We humans often assess the probability of an event by asking ourselves if there are “cognitively available” examples, (i.e. readily available through memory) as Kahneman (Nobel Prize in Economics) and Tversky demonstrated in a series of papers published between 1971 and 1984, among which the most popular is likely the one entitled “Prospect Theory”.(1979 quoted at page 212 in our book)
The phenomenon highlighted by Kahneman and Tversky is called “availability heuristic” and is one of the very well know cognitive biases that plague us Humans when we are confronted with decisions under uncertainty.
That’s most likely why the 2008 recession was considered unheard of, a Black Swan: just because most people did not remember (were not even born) in 1929! The Black Swan “fad”, as we have demonstrated in earlier blog posts is indeed based on Humans having “short memory” and considering the last events as “unique”.

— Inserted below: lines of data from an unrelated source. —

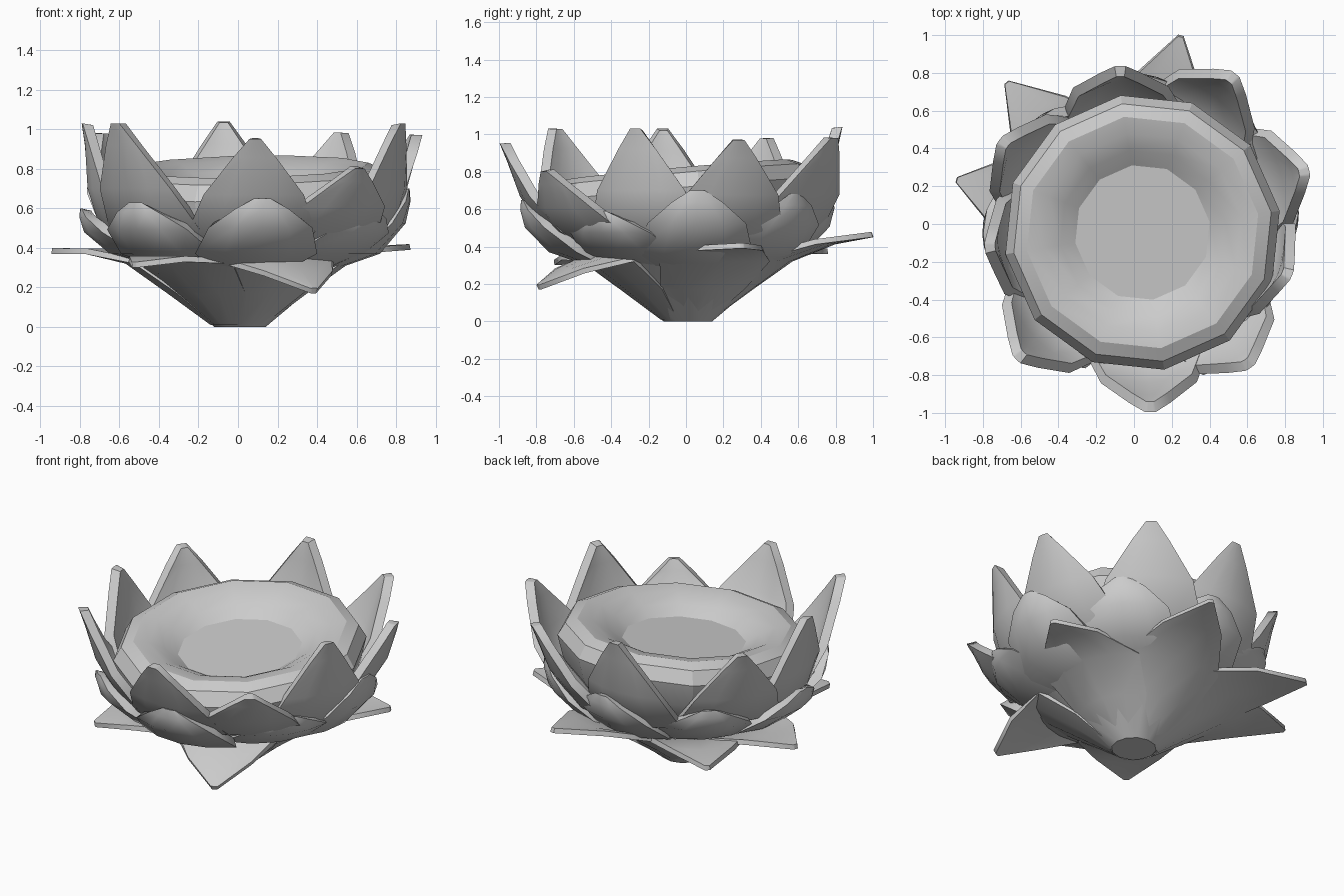
import bpy, bmesh, math
from math import cos, sin, radians
from mathutils import Vector

cube = bpy.data.objects.get("Cube")
if cube:
    bpy.data.objects.remove(cube, do_unlink=True)

grey = bpy.data.materials.new("stone grey")
grey.use_nodes = True
GREY = (0.6, 0.6, 0.6, 1)
grey.diffuse_color = GREY
grey.node_tree.nodes["Principled BSDF"].inputs["Base Color"].default_value = GREY


def finish(name, bm, angle):
    mesh = bpy.data.meshes.new(name)
    bm.to_mesh(mesh)
    bm.free()
    mesh.materials.append(grey)
    obj = bpy.data.objects.new(name, mesh)
    bpy.context.collection.objects.link(obj)
    bpy.ops.object.select_all(action='DESELECT')
    obj.select_set(True)
    bpy.context.view_layer.objects.active = obj
    bpy.ops.object.shade_smooth_by_angle(angle=radians(angle))


def petal(name, degrees, rows, thickness, skew, cup, shrink):
    """Sweep rows of (radius, height, half width) around the centre."""
    bm = bmesh.new()
    grid = []
    for radius, height, half in rows:
        row = []
        for step in range(-2, 3):
            s = step / 2
            r = radius + skew * s * min(1, half / 0.25) - cup * s * s * half
            a = radians(degrees) + half * s / radius
            row.append(bm.verts.new((r * cos(a), r * sin(a), height)))
        grid.append(row)
    for low, high in zip(grid, grid[1:]):
        for i in range(4):
            bm.faces.new((low[i], low[i + 1], high[i + 1], high[i]))
    # Inner skin, slightly smaller so the rim is bevelled inward
    bm.normal_update()
    outer = list(bm.faces)
    middle_point = sum((v.co for v in bm.verts), Vector()) / len(bm.verts)
    inner = {v: bm.verts.new(v.co.lerp(middle_point, shrink) - v.normal * thickness)
             for v in list(bm.verts)}
    rim = [(l.vert, l.link_loop_next.vert)
           for f in outer for l in f.loops if l.edge.is_boundary]
    for f in outer:
        bm.faces.new([inner[v] for v in reversed(f.verts)])
    for a, b in rim:
        bm.faces.new((b, a, inner[a], inner[b]))
    finish(name, bm, 50)


def off_centre(degrees):
    """The flower swells toward its front left side."""
    return 0.05 * cos(radians(degrees + 45))


# Cushioned seat: a thick rounded rim around a dish, leaning forward
profile = [(0.36, 0.70), (0.44, 0.75), (0.53, 0.795), (0.62, 0.81), (0.69, 0.78),
           (0.735, 0.70), (0.70, 0.56), (0.58, 0.40), (0.42, 0.30)]
bm = bmesh.new()
SIDES = 12
rings = []
for radius, height in profile:
    ring = []
    for i in range(SIDES):
        a = math.tau * (i + 0.3) / SIDES
        x, y = radius * cos(a), radius * sin(a)
        lean = (0.09 * y + 0.02 * x) * min(1, height / 0.7)
        ring.append(bm.verts.new((x + 0.045, y - 0.045, height + lean)))
    rings.append(ring)
for a, b in zip(rings, rings[1:]):
    for i in range(SIDES):
        j = (i + 1) % SIDES
        bm.faces.new((a[j], a[i], b[i], b[j]))
bm.faces.new(rings[0])
bm.faces.new(rings[-1][::-1])
finish("seat", bm, 24)

# Tall upper petals: direction, tip radius, tip height
upper = [(17, 0.97, 0.97), (56, 0.96, 0.98), (95, 0.84, 1.04), (148, 0.84, 0.98),
         (189, 0.80, 1.03), (229, 0.95, 1.03), (275, 1.00, 0.95), (309, 0.98, 0.80),
         (342, 0.88, 1.03)]
for n, (deg, r, z) in enumerate(upper):
    belly = 0.73 + off_centre(deg)
    rows = [(belly - 0.22, 0.36, 0.20),
            (belly, 0.48, 0.34),
            (belly + 0.03 + (r - belly) * 0.4, 0.48 + (z - 0.48) * 0.4, 0.26),
            (belly + (r - belly) * 0.83, 0.48 + (z - 0.48) * 0.8, 0.11),
            (r, z, 0.03)]
    petal(f"upper_petal_{n + 1}", deg, rows, 0.05, 0.02, 0.04, 0.05)

# Shorter middle petals hugging the outside: direction, tip radius, tip height
middle = [(4, 0.87, 0.70), (45, 0.83, 0.68), (86, 0.79, 0.66), (135, 0.76, 0.62),
          (184, 0.80, 0.60), (232, 0.85, 0.63), (278, 0.89, 0.65), (326, 0.83, 0.59)]
for n, (deg, r, z) in enumerate(middle):
    rows = [(r - 0.38, 0.29, 0.20),
            (r - 0.15, 0.37, 0.34),
            (r - 0.02, 0.38 + (z - 0.38) * 0.45, 0.28),
            (r + 0.005, 0.38 + (z - 0.38) * 0.8, 0.14),
            (r, z, 0.04)]
    petal(f"middle_petal_{n + 1}", deg, rows, 0.05, 0.01, 0.12, 0.05)

# Spreading base leaves, arched near their tips
leaves = [(19, 0.92, 0.39), (76, 1.03, 0.45), (132, 1.01, 0.36), (166, 0.97, 0.37),
          (233, 0.87, 0.30), (296, 0.87, 0.17)]
for n, (deg, r, z) in enumerate(leaves):
    rows = [(0.14, 0.01, 0.11),
            (0.36, 0.17, 0.27),
            (0.57, 0.32, 0.34),
            (0.57 + (r - 0.57) * 0.5, 0.34 + (z - 0.32) * 0.55, 0.19),
            (r, z, 0.015)]
    petal(f"base_leaf_{n + 1}", deg, rows, 0.03, 0.01, 0.06, 0.01)

# Tapered foot filling the space between the leaves
bm = bmesh.new()
bmesh.ops.create_cone(bm, cap_ends=True, segments=12, radius1=0.13, radius2=0.50, depth=0.31)
bmesh.ops.translate(bm, verts=bm.verts, vec=(0.01, 0.01, 0.155))
finish("foot", bm, 40)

Sometimes we are forced to use availability heuristics because available data are indeed very scarce and only recently gathered, but reliable statistical evidence will systematically outperform “intuition” when “looking backwards” in time to past events to draw conclusions.
Looking backwards, however, is not enough, actually it is critically limiting and incomplete, when we are confronted with managing risks of corporations and projects. A good risk assessment has to be “looking forward”, examining “classic” scenarios and hypothetical ones, that have not yet occurred, or not yet occurred with larger magnitudes, to make management decisions.
Over the last five decades or so the risk management community has settled on representing the results of Risk Assessments with Probability Impact Graphs (PIGs), risk matrices, “Heat Maps”, which have a number of staggering intrinsic conceptual errors, with potential dramatic consequences on their users. Voices raise in various parts of the world to discuss these fallacies, but they remain for the great par unheard.
The continued “main stream” reliance in using inappropriate techniques like PIGs, and being satisfied of their results, or, using intuition to correct PIGs’ evident fallacies, is simply another manifestation of Kahneman and Tversky explored ways we, Humans, have found to introduce irrelevant criteria in decision-making.
As a matter of fact Kahneman and Tversky have explored in detail how human judgement can be distorted when making decisions under uncertainty: humans tend to be risk-averse when facing the prospect of a gain, and paradoxically risk-prone when facing the prospect of a loss (even if the loss is almost certain to occur)! So, using improper methods like PIGs which almost surely will lead to confusion, losses, poor planning sits well with “main stream” human nature.
So, “now that we know that we do not know how to know better”, the whole idea of building a rational prioritization on top of existing PIGs, as they stand in most industries, or after enhancing them, comes out as a clear winner: by deploying rational prioritization we give a rest to our scientifically proven fallacious intuition, allowing our rational ego to make better informed solutions! Do not be “main stream”: belong to the small elite that adheres t stricter cognitive standards and make you industry thrive and prosper.
We will soon publish a post explaining how you can do that.